[Record extracts]
*** Begin section ***

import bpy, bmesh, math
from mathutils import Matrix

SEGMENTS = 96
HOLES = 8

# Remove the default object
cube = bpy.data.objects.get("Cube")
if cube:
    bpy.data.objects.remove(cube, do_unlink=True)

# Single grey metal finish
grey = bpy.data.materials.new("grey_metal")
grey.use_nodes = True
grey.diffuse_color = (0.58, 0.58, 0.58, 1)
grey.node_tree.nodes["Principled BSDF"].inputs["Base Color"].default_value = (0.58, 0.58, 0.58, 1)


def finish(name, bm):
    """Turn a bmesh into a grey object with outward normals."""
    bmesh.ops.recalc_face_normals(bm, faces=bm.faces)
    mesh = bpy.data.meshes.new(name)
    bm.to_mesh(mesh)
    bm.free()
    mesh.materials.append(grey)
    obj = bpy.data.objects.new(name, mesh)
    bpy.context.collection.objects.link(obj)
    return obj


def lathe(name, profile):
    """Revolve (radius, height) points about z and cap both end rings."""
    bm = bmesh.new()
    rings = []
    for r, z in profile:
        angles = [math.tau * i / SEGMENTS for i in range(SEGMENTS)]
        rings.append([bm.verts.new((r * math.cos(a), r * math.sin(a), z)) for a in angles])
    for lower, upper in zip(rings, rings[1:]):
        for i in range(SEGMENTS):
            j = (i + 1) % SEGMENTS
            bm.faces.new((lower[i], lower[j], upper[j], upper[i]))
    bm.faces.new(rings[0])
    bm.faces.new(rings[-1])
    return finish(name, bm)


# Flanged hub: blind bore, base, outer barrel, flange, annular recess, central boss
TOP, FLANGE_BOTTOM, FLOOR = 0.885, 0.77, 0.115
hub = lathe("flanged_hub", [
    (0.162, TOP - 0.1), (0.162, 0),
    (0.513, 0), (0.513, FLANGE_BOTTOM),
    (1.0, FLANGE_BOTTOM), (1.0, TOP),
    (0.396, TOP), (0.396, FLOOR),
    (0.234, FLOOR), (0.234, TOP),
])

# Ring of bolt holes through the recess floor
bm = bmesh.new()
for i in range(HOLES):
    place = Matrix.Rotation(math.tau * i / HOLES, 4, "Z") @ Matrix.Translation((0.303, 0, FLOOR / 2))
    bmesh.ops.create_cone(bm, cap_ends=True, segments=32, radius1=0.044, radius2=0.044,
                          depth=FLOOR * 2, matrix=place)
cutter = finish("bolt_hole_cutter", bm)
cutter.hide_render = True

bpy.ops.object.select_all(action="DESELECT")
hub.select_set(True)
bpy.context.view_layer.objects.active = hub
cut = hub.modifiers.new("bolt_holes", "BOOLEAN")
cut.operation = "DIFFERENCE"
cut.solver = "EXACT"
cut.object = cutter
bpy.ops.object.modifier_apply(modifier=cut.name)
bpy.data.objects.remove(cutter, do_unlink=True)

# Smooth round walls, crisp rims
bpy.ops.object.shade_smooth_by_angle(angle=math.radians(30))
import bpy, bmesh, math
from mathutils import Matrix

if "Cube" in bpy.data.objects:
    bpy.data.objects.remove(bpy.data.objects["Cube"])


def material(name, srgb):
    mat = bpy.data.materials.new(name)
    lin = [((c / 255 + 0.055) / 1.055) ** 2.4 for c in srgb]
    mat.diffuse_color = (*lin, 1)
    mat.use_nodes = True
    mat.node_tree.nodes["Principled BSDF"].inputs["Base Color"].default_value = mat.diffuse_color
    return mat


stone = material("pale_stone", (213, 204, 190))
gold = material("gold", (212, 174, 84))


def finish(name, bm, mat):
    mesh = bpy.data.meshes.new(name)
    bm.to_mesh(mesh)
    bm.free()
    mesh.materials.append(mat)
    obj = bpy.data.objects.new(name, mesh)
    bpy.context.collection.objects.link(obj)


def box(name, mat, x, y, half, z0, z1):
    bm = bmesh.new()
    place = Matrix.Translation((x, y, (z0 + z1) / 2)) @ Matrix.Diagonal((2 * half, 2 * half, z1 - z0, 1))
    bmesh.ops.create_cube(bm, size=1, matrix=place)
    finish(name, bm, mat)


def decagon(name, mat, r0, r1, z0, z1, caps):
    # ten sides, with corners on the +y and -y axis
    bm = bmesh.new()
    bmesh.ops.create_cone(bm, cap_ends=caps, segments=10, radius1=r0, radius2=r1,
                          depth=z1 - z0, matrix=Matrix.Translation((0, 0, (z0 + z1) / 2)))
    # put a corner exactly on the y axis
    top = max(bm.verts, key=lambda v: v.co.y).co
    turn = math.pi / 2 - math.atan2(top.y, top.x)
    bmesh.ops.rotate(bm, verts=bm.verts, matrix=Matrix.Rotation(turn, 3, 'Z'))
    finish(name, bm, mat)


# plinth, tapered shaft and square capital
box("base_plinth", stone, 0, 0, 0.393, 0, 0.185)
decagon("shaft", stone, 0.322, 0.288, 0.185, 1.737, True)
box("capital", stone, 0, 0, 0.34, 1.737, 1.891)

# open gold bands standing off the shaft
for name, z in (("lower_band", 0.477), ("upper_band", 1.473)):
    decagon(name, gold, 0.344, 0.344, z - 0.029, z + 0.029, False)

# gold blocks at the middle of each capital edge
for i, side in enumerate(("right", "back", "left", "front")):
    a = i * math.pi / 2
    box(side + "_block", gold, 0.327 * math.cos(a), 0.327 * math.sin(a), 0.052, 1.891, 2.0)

*** End section ***

[Exercise description]
Copy the lines of the data above exactly as written, beginning with the line containing "# Flanged hub: blind" and ending with the line containing "depth=FLOOR * 2, matrix=place)", and leave out all other lines.

[Answer box]
# Flanged hub: blind bore, base, outer barrel, flange, annular recess, central boss
TOP, FLANGE_BOTTOM, FLOOR = 0.885, 0.77, 0.115
hub = lathe("flanged_hub", [
    (0.162, TOP - 0.1), (0.162, 0),
    (0.513, 0), (0.513, FLANGE_BOTTOM),
    (1.0, FLANGE_BOTTOM), (1.0, TOP),
    (0.396, TOP), (0.396, FLOOR),
    (0.234, FLOOR), (0.234, TOP),
])

# Ring of bolt holes through the recess floor
bm = bmesh.new()
for i in range(HOLES):
    place = Matrix.Rotation(math.tau * i / HOLES, 4, "Z") @ Matrix.Translation((0.303, 0, FLOOR / 2))
    bmesh.ops.create_cone(bm, cap_ends=True, segments=32, radius1=0.044, radius2=0.044,
                          depth=FLOOR * 2, matrix=place)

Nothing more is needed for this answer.